Rendered images with source text:
----------------

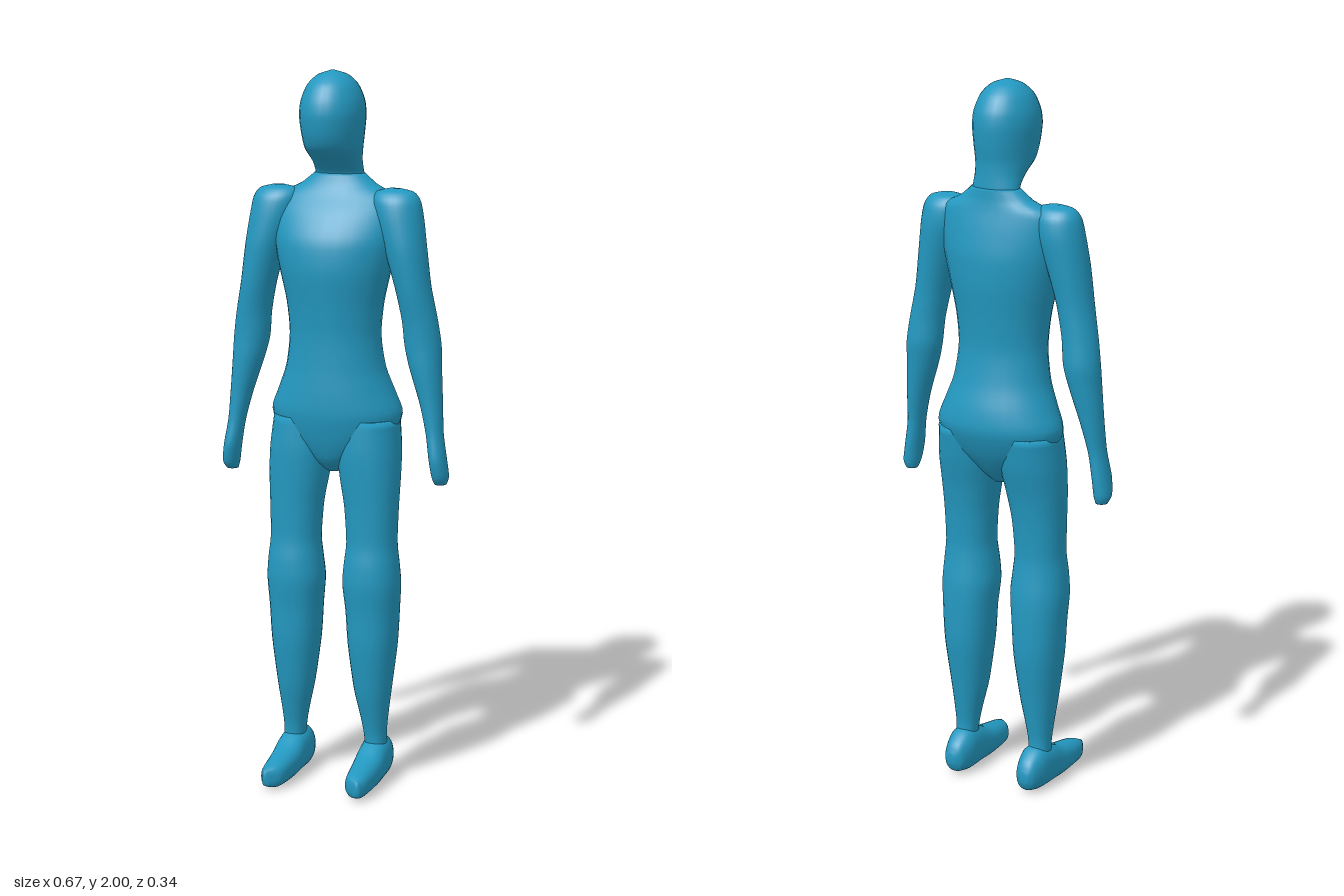
import * as THREE from 'three';

const SIDES = 28;
const STEPS = 4; // smooth rings between two given sections

// Smooth skin over oval sections [t, x0, x1, w0, w1], listed with rising t.
// axis 'y': t is height and w runs along z; axis 'z': t is depth and w is height.
function loft(rows, axis = 'y', power = 2) {
  const xs = new THREE.CatmullRomCurve3(
    rows.map(r => new THREE.Vector3(r[0], r[1], r[2])), false, 'catmullrom', 0.4);
  const ws = new THREE.CatmullRomCurve3(
    rows.map(r => new THREE.Vector3(r[0], r[3], r[4])), false, 'catmullrom', 0.4);
  const rings = (rows.length - 1) * STEPS;
  const pos = [], index = [];
  const add = (x, w, t) => (axis === 'y' ? pos.push(x, t, w) : pos.push(x, w, t));
  const tri = (a, b, c) => (axis === 'y' ? index.push(a, b, c) : index.push(a, c, b));
  const round = v => Math.sign(v) * Math.abs(v) ** (2 / power);

  for (let j = 0; j <= rings; j++) {
    const a = xs.getPoint(j / rings), b = ws.getPoint(j / rings);
    for (let i = 0; i < SIDES; i++) {
      const q = (i / SIDES) * Math.PI * 2;
      add((a.y + a.z) / 2 + (a.z - a.y) / 2 * round(Math.cos(q)),
        (b.y + b.z) / 2 + (b.z - b.y) / 2 * round(Math.sin(q)), a.x);
    }
  }
  for (let j = 0; j < rings; j++) {
    for (let i = 0; i < SIDES; i++) {
      const p = j * SIDES + i, n = j * SIDES + (i + 1) % SIDES;
      tri(p, p + SIDES, n);
      tri(n, p + SIDES, n + SIDES);
    }
  }
  // end caps
  const first = rows[0], last = rows[rows.length - 1];
  const c = (rings + 1) * SIDES;
  for (const r of [first, last]) add((r[1] + r[2]) / 2, (r[3] + r[4]) / 2, r[0]);
  for (let i = 0; i < SIDES; i++) {
    const n = (i + 1) % SIDES, top = rings * SIDES;
    tri(c, i, n);
    tri(c + 1, top + n, top + i);
  }
  const g = new THREE.BufferGeometry();
  g.setAttribute('position', new THREE.Float32BufferAttribute(pos, 3));
  g.setIndex(index);
  g.computeVertexNormals();
  return g;
}

// Body sections: height, half width, back z, front z
const BODY = [
  [0.895, 0.02, -0.07, -0.01],
  [0.93, 0.07, -0.105, 0.03],
  [0.99, 0.155, -0.145, 0.052],
  [1.06, 0.188, -0.172, 0.066],
  [1.12, 0.168, -0.167, 0.066],
  [1.19, 0.142, -0.148, 0.062],
  [1.28, 0.13, -0.135, 0.06],
  [1.37, 0.138, -0.14, 0.068],
  [1.46, 0.158, -0.149, 0.078],
  [1.54, 0.175, -0.149, 0.07],
  [1.61, 0.18, -0.137, 0.036],
  [1.66, 0.168, -0.125, 0.0],
  [1.69, 0.11, -0.12, -0.018],
  [1.72, 0.072, -0.118, -0.03],
];

// Head sections, same layout
const HEAD = [
  [1.68, 0.075, -0.118, -0.025],
  [1.72, 0.069, -0.116, -0.03],
  [1.755, 0.07, -0.114, 0.01],
  [1.79, 0.078, -0.114, 0.062],
  [1.83, 0.084, -0.119, 0.082],
  [1.88, 0.089, -0.122, 0.09],
  [1.92, 0.085, -0.116, 0.083],
  [1.96, 0.069, -0.095, 0.062],
  [1.987, 0.042, -0.063, 0.028],
  [2.0, 0.004, -0.02, -0.012],
];

// Limb sections on the left side: height, inner x, outer x, back z, front z
const ARM = [
  [0.878, 0.292, 0.325, -0.05, -0.015],
  [0.9, 0.286, 0.333, -0.058, 0.002],
  [0.95, 0.279, 0.327, -0.06, 0.012],
  [1.02, 0.268, 0.316, -0.06, 0.002],
  [1.1, 0.248, 0.311, -0.073, 0.0],
  [1.2, 0.215, 0.305, -0.088, 0.004],
  [1.26, 0.2, 0.302, -0.096, 0.004],
  [1.33, 0.193, 0.292, -0.092, 0.008],
  [1.42, 0.175, 0.274, -0.092, 0.02],
  [1.52, 0.145, 0.261, -0.1, 0.026],
  [1.6, 0.115, 0.25, -0.106, 0.02],
  [1.65, 0.105, 0.24, -0.1, 0.01],
  [1.675, 0.115, 0.222, -0.082, -0.01],
  [1.685, 0.15, 0.185, -0.055, -0.035],
];

const LEG = [
  [0.05, 0.095, 0.155, -0.085, -0.005],
  [0.13, 0.09, 0.153, -0.072, -0.004],
  [0.19, 0.08, 0.158, -0.078, 0.008],
  [0.27, 0.063, 0.168, -0.09, 0.026],
  [0.4, 0.046, 0.183, -0.109, 0.044],
  [0.5, 0.039, 0.189, -0.111, 0.048],
  [0.58, 0.031, 0.194, -0.108, 0.055],
  [0.64, 0.036, 0.19, -0.1, 0.052],
  [0.7, 0.042, 0.184, -0.095, 0.044],
  [0.8, 0.035, 0.186, -0.102, 0.045],
  [0.88, 0.021, 0.189, -0.115, 0.048],
  [0.96, 0.01, 0.188, -0.135, 0.05],
  [1.05, 0.015, 0.178, -0.15, 0.045],
];

// Foot sections: z, inner x, outer x, sole y, top y
const FOOT = [
  [-0.13, 0.11, 0.135, 0.035, 0.065],
  [-0.115, 0.09, 0.15, 0.01, 0.095],
  [-0.07, 0.077, 0.163, 0.0, 0.125],
  [-0.01, 0.078, 0.166, 0.0, 0.115],
  [0.05, 0.08, 0.165, 0.0, 0.088],
  [0.14, 0.093, 0.157, 0.003, 0.07],
  [0.17, 0.128, 0.144, 0.015, 0.058],
];

export function createModel() {
  const model = new THREE.Group();
  model.name = 'figure';
  const blue = new THREE.MeshStandardMaterial({ color: 0x2398c0 });
  blue.name = 'blue';

  const part = (name, geometry) => {
    const mesh = new THREE.Mesh(geometry, blue);
    mesh.name = name;
    model.add(mesh);
  };
  const centred = rows => rows.map(([y, w, b, f]) => [y, -w, w, b, f]);
  const onSide = (rows, s) => rows.map(([t, a, b, c, d]) =>
    (s > 0 ? [t, a, b, c, d] : [t, -b, -a, c, d]));

  // trunk and head
  part('torso', loft(centred(BODY)));
  part('head', loft(centred(HEAD)));

  // mirrored limbs
  for (const [side, s] of [['left', 1], ['right', -1]]) {
    part(side + 'Arm', loft(onSide(ARM, s)));
    part(side + 'Leg', loft(onSide(LEG, s), 'y', 2.2));
    part(side + 'Foot', loft(onSide(FOOT, s), 'z', 2.4));
  }
  return model;
}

----------------

▶ WHAT TO PRODUCE
For the word "loft", say how many lines of the records above contain it. Reply with the number alone.

▶ SOLUTION
6